(ASSIGNED TASK):
Every line of the entries below that carries the string "Vector" should be copied.

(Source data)
┄┄┄┄┄┄┄┄┄┄

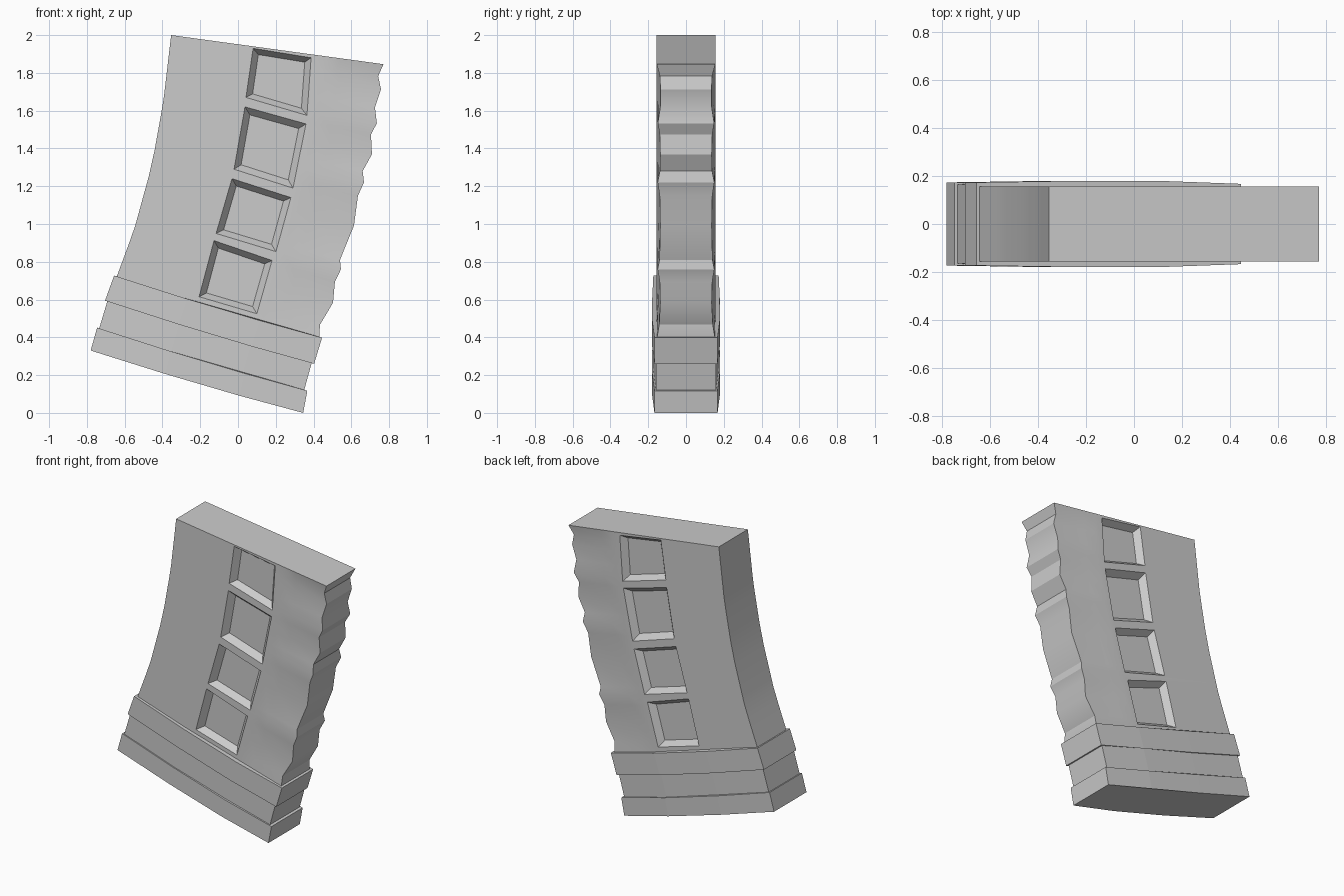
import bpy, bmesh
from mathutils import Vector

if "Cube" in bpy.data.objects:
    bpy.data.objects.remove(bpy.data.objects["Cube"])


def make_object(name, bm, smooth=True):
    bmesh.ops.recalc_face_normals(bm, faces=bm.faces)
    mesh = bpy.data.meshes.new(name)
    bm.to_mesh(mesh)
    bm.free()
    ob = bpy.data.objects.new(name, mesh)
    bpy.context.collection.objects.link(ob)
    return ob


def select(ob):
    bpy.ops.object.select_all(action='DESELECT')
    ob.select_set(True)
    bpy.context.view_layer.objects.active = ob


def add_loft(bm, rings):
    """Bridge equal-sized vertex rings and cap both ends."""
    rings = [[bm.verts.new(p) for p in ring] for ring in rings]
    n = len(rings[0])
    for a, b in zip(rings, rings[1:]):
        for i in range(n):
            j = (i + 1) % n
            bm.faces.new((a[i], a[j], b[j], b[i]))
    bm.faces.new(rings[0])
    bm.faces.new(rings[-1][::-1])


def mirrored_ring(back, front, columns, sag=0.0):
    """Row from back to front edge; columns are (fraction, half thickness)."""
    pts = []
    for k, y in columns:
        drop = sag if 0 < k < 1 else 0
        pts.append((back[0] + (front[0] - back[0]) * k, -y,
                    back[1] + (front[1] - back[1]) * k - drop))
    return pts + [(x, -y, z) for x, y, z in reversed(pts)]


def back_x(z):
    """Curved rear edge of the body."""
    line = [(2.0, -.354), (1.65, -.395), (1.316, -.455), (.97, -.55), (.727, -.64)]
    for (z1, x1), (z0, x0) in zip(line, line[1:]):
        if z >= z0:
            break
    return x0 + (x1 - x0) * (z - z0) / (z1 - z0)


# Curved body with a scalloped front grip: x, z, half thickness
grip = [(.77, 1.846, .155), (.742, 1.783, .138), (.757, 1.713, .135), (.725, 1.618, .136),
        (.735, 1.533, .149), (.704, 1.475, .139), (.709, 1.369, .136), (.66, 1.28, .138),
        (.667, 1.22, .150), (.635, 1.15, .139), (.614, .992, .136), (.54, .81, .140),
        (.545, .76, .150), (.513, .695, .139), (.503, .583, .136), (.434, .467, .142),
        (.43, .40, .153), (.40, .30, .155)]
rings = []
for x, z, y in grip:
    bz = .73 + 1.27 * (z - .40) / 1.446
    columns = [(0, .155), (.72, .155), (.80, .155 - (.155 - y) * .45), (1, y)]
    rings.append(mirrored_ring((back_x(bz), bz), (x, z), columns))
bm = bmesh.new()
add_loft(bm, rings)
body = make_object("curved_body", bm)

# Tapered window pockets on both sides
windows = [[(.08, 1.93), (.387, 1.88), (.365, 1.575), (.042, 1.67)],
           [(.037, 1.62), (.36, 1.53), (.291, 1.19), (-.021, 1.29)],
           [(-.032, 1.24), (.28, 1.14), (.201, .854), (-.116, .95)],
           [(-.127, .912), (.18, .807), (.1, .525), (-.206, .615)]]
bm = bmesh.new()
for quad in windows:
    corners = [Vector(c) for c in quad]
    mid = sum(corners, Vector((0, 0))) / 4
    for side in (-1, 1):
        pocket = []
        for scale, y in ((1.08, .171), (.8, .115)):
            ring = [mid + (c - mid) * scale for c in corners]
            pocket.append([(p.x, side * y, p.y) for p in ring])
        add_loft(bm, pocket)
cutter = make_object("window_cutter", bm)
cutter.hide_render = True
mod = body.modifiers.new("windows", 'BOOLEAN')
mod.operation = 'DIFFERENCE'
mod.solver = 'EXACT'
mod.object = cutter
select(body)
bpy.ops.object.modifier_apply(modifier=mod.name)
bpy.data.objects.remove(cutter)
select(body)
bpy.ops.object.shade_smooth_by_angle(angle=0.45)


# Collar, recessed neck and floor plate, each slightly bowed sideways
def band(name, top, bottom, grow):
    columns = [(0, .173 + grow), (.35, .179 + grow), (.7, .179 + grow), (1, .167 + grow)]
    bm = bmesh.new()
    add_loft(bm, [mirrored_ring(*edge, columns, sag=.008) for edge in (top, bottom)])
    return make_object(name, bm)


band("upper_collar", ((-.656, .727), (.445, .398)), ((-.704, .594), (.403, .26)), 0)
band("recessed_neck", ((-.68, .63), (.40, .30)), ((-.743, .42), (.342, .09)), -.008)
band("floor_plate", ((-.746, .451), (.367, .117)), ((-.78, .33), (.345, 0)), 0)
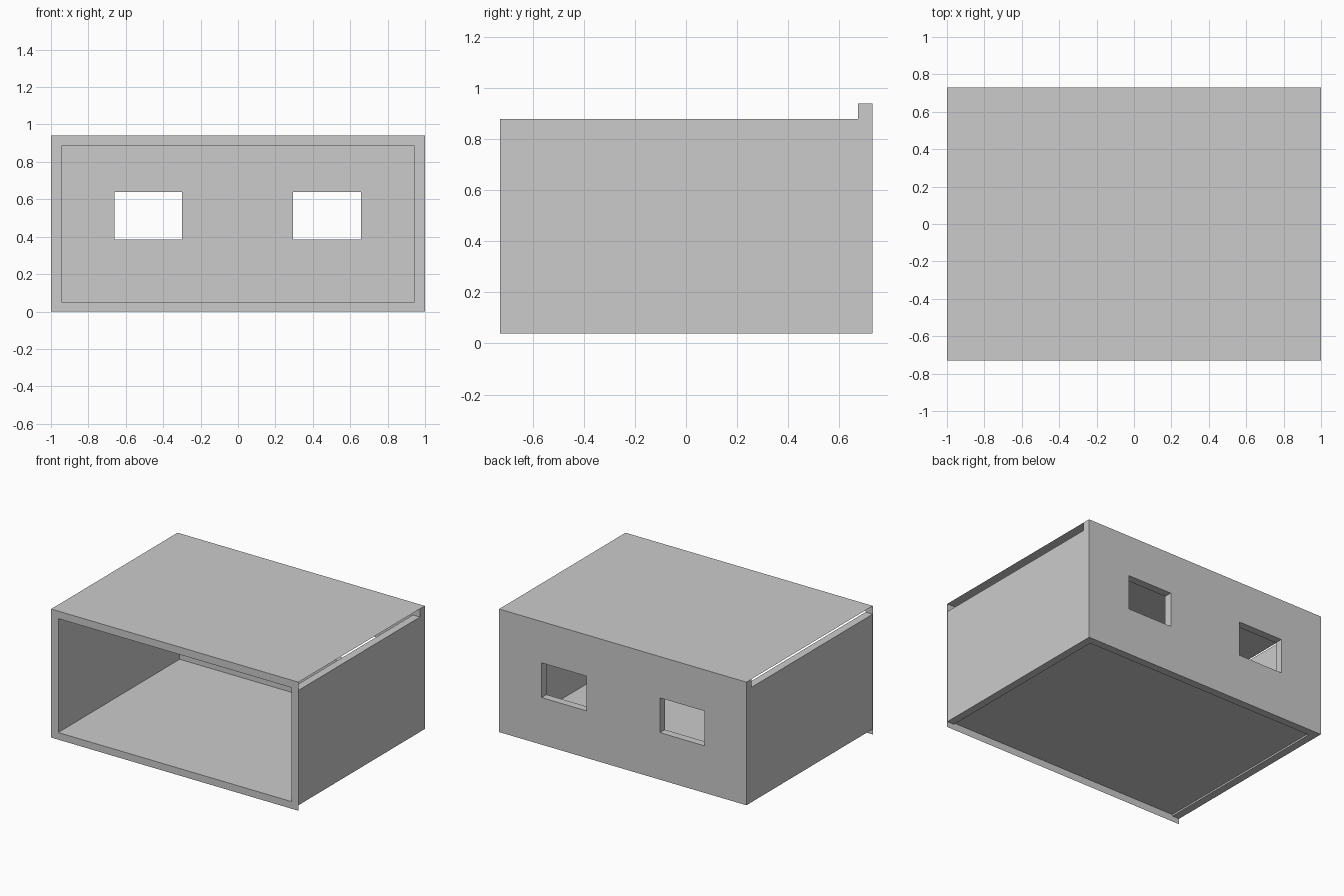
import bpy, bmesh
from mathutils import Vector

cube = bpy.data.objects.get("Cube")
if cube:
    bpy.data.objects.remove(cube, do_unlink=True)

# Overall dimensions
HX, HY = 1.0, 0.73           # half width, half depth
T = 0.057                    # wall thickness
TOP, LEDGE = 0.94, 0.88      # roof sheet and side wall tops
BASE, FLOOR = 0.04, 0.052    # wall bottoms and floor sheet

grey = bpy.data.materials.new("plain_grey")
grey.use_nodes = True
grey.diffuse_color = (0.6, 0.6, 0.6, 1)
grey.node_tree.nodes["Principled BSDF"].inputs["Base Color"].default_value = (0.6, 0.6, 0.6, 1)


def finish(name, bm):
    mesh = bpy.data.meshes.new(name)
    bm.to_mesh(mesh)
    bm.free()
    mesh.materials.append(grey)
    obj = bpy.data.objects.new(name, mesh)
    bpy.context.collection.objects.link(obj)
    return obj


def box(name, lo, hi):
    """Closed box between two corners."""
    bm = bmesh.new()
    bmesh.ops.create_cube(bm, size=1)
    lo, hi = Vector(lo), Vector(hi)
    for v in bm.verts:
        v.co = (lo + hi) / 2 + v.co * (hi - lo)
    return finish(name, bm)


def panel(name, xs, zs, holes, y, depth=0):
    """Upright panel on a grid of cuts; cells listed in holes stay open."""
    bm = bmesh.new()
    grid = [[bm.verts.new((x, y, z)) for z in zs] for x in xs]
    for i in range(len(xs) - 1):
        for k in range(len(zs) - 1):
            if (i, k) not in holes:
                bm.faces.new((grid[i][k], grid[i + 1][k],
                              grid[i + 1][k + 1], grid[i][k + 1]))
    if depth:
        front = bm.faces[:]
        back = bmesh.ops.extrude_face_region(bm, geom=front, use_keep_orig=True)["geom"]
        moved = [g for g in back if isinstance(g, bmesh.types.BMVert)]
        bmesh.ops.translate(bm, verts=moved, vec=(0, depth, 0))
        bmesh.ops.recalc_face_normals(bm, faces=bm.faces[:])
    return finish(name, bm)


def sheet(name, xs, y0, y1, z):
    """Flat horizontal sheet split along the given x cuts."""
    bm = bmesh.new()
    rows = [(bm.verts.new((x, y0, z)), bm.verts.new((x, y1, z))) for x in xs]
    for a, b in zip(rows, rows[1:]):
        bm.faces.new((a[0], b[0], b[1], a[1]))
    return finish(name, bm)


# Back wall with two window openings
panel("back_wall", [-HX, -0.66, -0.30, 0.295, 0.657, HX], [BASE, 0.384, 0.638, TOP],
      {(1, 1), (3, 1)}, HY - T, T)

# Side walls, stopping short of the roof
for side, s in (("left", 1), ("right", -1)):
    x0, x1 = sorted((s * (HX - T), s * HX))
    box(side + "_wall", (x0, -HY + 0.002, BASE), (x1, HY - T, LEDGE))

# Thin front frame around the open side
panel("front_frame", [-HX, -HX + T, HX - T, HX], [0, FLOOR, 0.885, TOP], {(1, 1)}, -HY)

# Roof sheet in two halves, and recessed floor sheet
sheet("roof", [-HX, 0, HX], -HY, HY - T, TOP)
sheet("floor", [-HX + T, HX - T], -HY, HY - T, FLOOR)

┄┄┄┄┄┄┄┄┄┄

(EXERCISE ANSWER):
from mathutils import Vector
    corners = [Vector(c) for c in quad]
    mid = sum(corners, Vector((0, 0))) / 4
from mathutils import Vector
    lo, hi = Vector(lo), Vector(hi)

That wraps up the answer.